There's a class of movie coming out now I call Big TV...

... made for quick theatrical release then going directly to television a couple of years later. Basically made-for-tv movies which hit theaters first, made by producers hedging their bets again by making them for theatrical and television consumption at the same time. When you talk about movies or tv the first word you mention is budget, before script, actors and director. It's all that counts. You're talking about making an artwork out of a commercial medium. Go twenty minutes over schedule and you're sweating your job. Watching them shoot SOYLENT GREEN, they worked every bit they could get from this one outdoor set because it was costing them twelve thousand dollars a day. You don't mess around, you follow the goal to make a certain level of picture within a certain budget. The only way art gets back in is through the director, cameraman and writer if they get the right ones and stay with them all the way. Sometimes art creeps in between the layers of collaboration. But ninety-nine percent of any movie made has to be mechanical because commerce still runs too much of the show, with very few original movies breaking through. Producers still follow each other around in circles, looking no further than whatever trend is going on at the time. Right now it's violence and sex. Black movies. A few years ago it was dope and bikers, in the fifties monster and flying saucer pictures. Anyone remember flying saucers?

What fascinates me about flying saucers isn't whether they exist or not, but saucer mania of the late forties and early fifties when it was a national fad. I think the flying saucer craze was nothing more than another reflection of the McCarthy era.

If you had a bad case of pimples in 1952 would you blame that on McCarthy too?

I'm just saying there seems to be more than a coincidental connection between the two, since saucer mania has never been as strong as it was during that period. Visually it was stated perfectly in those scenes of saucers over the White House, symbolizing foreigners out to take us over.

Well, the times gave saucer people a job, like McCarthy. There were two kinds, the contactees and the reporters. The contactee is the way-out looney who's talked to Venusian space men. The reporters did all the hard work, and what they got out of it, I guess, is that there are unexplained phenomena in our atmosphere, unidentified flying objects. Period. The contactees, though, were always on our side. They were better than us, they were going to show us the way to peace and salvation, save us from the atom bomb and self-annihilation.

I was in grammar school then and I can remember every week having to get under my desk, covering the back of my neck and closing my eyes tightly, putting my elbows a certain way to keep the shattering glass from getting up under me. We were drilled on how we were going to die.

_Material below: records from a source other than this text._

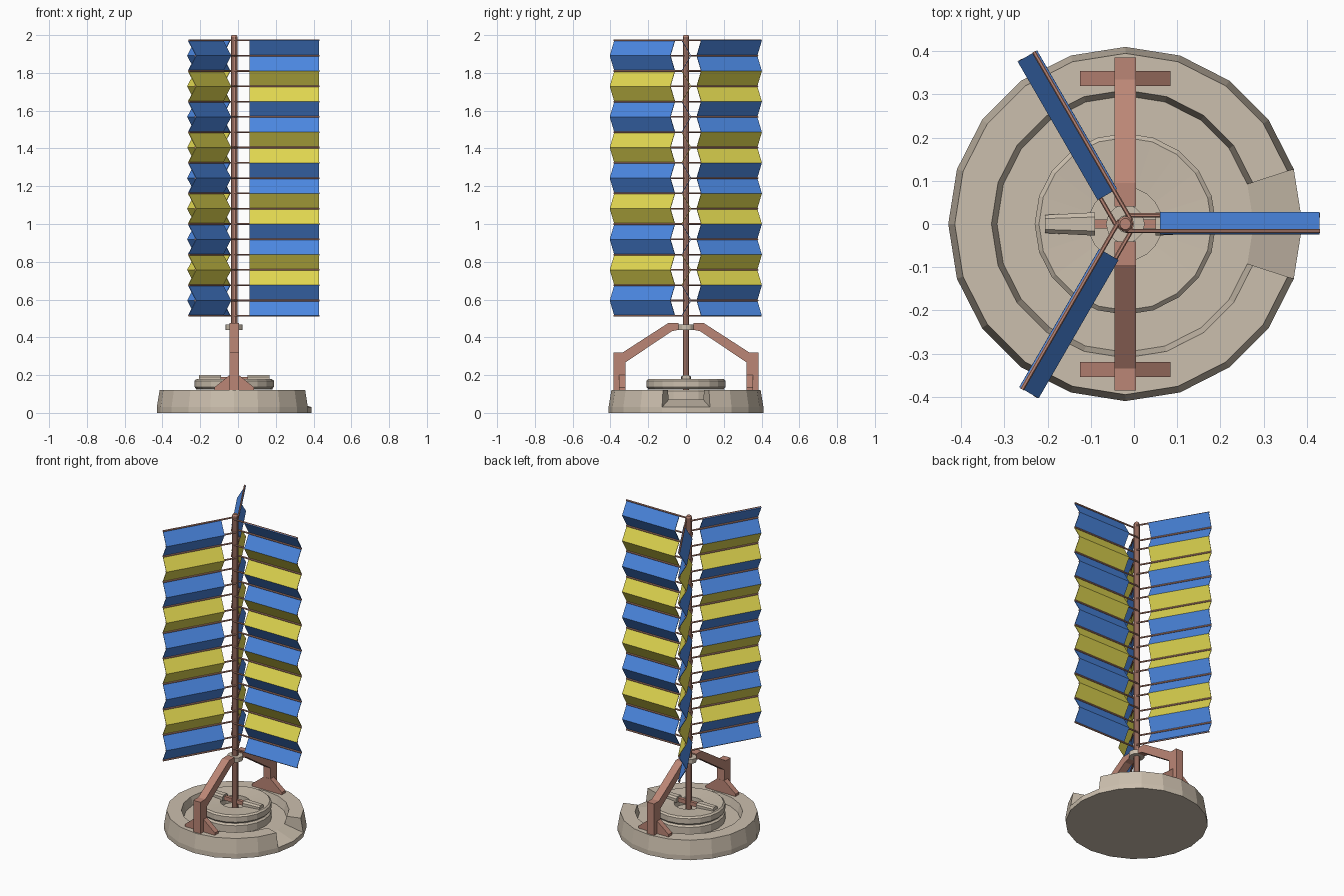
import bpy, bmesh
from math import sin, cos, radians, pi
from mathutils import Matrix, Vector

if "Cube" in bpy.data.objects:
    bpy.data.objects.remove(bpy.data.objects["Cube"])

CX = -0.02  # the vertical axis of the mill


def material(name, rgb):
    m = bpy.data.materials.new(name)
    m.diffuse_color = (*rgb, 1)
    m.use_nodes = True
    m.node_tree.nodes["Principled BSDF"].inputs["Base Color"].default_value = m.diffuse_color
    return m


STONE = material("beige stone", (0.60, 0.52, 0.42))
WOOD = material("reddish wood", (0.50, 0.24, 0.18))
BLUE = material("blue cloth", (0.07, 0.24, 0.74))
YELLOW = material("yellow cloth", (0.74, 0.67, 0.08))


def finish(name, bm, mats, weld=True):
    if weld:
        bmesh.ops.remove_doubles(bm, verts=bm.verts, dist=1e-5)
    bmesh.ops.recalc_face_normals(bm, faces=bm.faces)
    me = bpy.data.meshes.new(name)
    bm.to_mesh(me)
    bm.free()
    for m in mats:
        me.materials.append(m)
    ob = bpy.data.objects.new(name, me)
    ob.location.x = CX
    bpy.context.collection.objects.link(ob)
    return ob


def polar(r, z, a):
    return Vector((r * cos(a), r * sin(a), z))


def add_face(bm, pts):
    out = []
    for p in pts:
        if not any((p - q).length < 1e-6 for q in out):
            out.append(p)
    if len(out) > 2:
        bm.faces.new([bm.verts.new(p) for p in out])


def sweep(bm, profile, a, b):
    for (r0, z0), (r1, z1) in zip(profile, profile[1:]):
        add_face(bm, [polar(r0, z0, a), polar(r0, z0, b), polar(r1, z1, b), polar(r1, z1, a)])


def lathe(name, profile, n, mat):
    bm = bmesh.new()
    for i in range(n):
        sweep(bm, profile, 2 * pi * i / n, 2 * pi * (i + 1) / n)
    return finish(name, bm, [mat])


def prism(name, pts, depth, mat):
    """Extrude a closed outline of 3D points along the depth vector."""
    bm = bmesh.new()
    f = bm.faces.new([bm.verts.new(p) for p in pts])
    ext = bmesh.ops.extrude_face_region(bm, geom=[f])["geom"]
    bmesh.ops.translate(bm, vec=depth, verts=[v for v in ext if isinstance(v, bmesh.types.BMVert)])
    return finish(name, bm, [mat])


# Base: 20-sided dish with a trough; two sectors are cut down into a spout
rim = [(0.41, 0.03), (0.395, 0.12), (0.31, 0.12), (0.297, 0.07)]
step = radians(18)
bm = bmesh.new()
for i in range(20):
    mid = [rim[0], rim[-1]] if i in (0, 19) else rim
    sweep(bm, [(0, 0), (0.41, 0)] + mid + [(0, 0.07)], i * step, (i + 1) * step)
for s in (1, -1):
    add_face(bm, [polar(r, z, s * step) for r, z in rim])
finish("base_dish", bm, [STONE])

# Millstones
lathe("lower_millstone", [(0, 0.065), (0.21, 0.065), (0.21, 0.115), (0.2, 0.125), (0, 0.125)], 20, STONE)
lathe("upper_millstone", [(0.085, 0.126), (0.2, 0.126), (0.21, 0.137), (0.21, 0.17),
                          (0.2, 0.179), (0.085, 0.172), (0.085, 0.126)], 20, STONE)

# Drive bar across the millstone eye, clamped by two stone arms
prism("drive_bar", [Vector((-0.13, y, z)) for y, z in
                    ((-0.01, 0.165), (0.01, 0.165), (0.01, 0.19), (-0.01, 0.19))],
      Vector((0.26, 0, 0)), WOOD)
for s, side in ((-1, "left"), (1, "right")):
    bm = bmesh.new()
    rings = []
    for x, w in ((0.07, 0.027), (0.186, 0.021)):
        rings.append([bm.verts.new((s * x, y, z)) for y, z in
                      ((-w, 0.165), (w, 0.165), (w, 0.19), (w * .6, 0.2), (-w * .6, 0.2), (-w, 0.19))])
    for k in range(6):
        j = (k + 1) % 6
        bm.faces.new((rings[0][k], rings[0][j], rings[1][j], rings[1][k]))
    for r in rings:
        bm.faces.new(r)
    finish(side + "_drive_arm", bm, [STONE])

# Support legs with cross feet
leg = [(0.04, 0.475), (0.095, 0.475), (0.335, 0.32), (0.385, 0.32), (0.385, 0.115),
       (0.32, 0.115), (0.32, 0.268), (0.075, 0.432), (0.04, 0.44)]
foot = [(-0.105, 0.115), (0.105, 0.115), (0.105, 0.135), (0.025, 0.2), (-0.025, 0.2), (-0.105, 0.135)]
for s, side in ((-1, "front"), (1, "back")):
    prism(side + "_leg", [Vector((-0.025, s * y, z)) for y, z in leg], Vector((0.05, 0, 0)), WOOD)
    prism(side + "_foot", [Vector((x, s * 0.319, z)) for x, z in foot], Vector((0, s * 0.035, 0)), WOOD)

# Bearing collar and mast
lathe("bearing_collar", [(0.019, 0.44), (0.045, 0.44), (0.045, 0.468), (0.019, 0.468), (0.019, 0.44)], 12, STONE)
lathe("mast", [(0, 0.125), (0.018, 0.125), (0.018, 1.99), (0.013, 2.0), (0, 2.0)], 10, WOOD)

# Three folded sails with a rod at every fold
TOP, N, H = 1.972, 18, 0.081
for k in range(3):
    rot = Matrix.Rotation(radians(120 * k), 4, 'Z')
    bm = bmesh.new()
    rows = []
    for i in range(N + 1):
        y = -0.022 if i % 2 == 0 else 0.026
        rows.append([bm.verts.new(rot @ Vector((x, y, TOP - i * H))) for x in (0.08, 0.45)])
    for i in range(N):
        f = bm.faces.new((rows[i][0], rows[i + 1][0], rows[i + 1][1], rows[i][1]))
        f.material_index = (i // 2) % 2
    sail = finish("sail_%d" % (k + 1), bm, [BLUE, YELLOW])
    solid = sail.modifiers.new("thickness", 'SOLIDIFY')
    solid.thickness = 0.004
    solid.offset = 0

    bm = bmesh.new()
    for i in range(N + 1):
        y = -0.016 if i % 2 == 0 else 0.02
        m = rot @ Matrix.Translation((0.2255, y, TOP - i * H)) @ Matrix.Rotation(pi / 2, 4, 'Y')
        bmesh.ops.create_cone(bm, cap_ends=True, segments=6, radius1=0.005, radius2=0.005,
                              depth=0.451, matrix=m)
    finish("sail_rods_%d" % (k + 1), bm, [WOOD], weld=False)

We tried to forget about that. We forced it out of our minds because of this national paranoia we have that started with the cold war, Commies under our beds who were going to eat us alive. Saucer stories and civil defense drills were means to our salvation. It was expressed in many different ways. You could see it at the same time in Dianetics, coming up during the late forties, since changed to Scientology, L. Ron Hubbard's invention. And it was the time when Reich orgone therapy was big. Pat theories, one big ball of wax, and boom, we're all cured. We've lost church going. The church no longer has any viable use in the world. We may have hell on earth, but we're going to be saved in heaven -- it doesn't work any more. We're running in eight different directions here. This country is so damn big we find it hard to get national unity, that's what it amounts to, it's not a matter of class but a matter of geography. We're not just one country, we're a lot of different countries. We're united by some things. Kill the slopes, vote for Dicky, get high on grass, go to movies, football. We have a set of rules that work differently from the rest of the world.


Reproduced with the permission of Bill Spicer.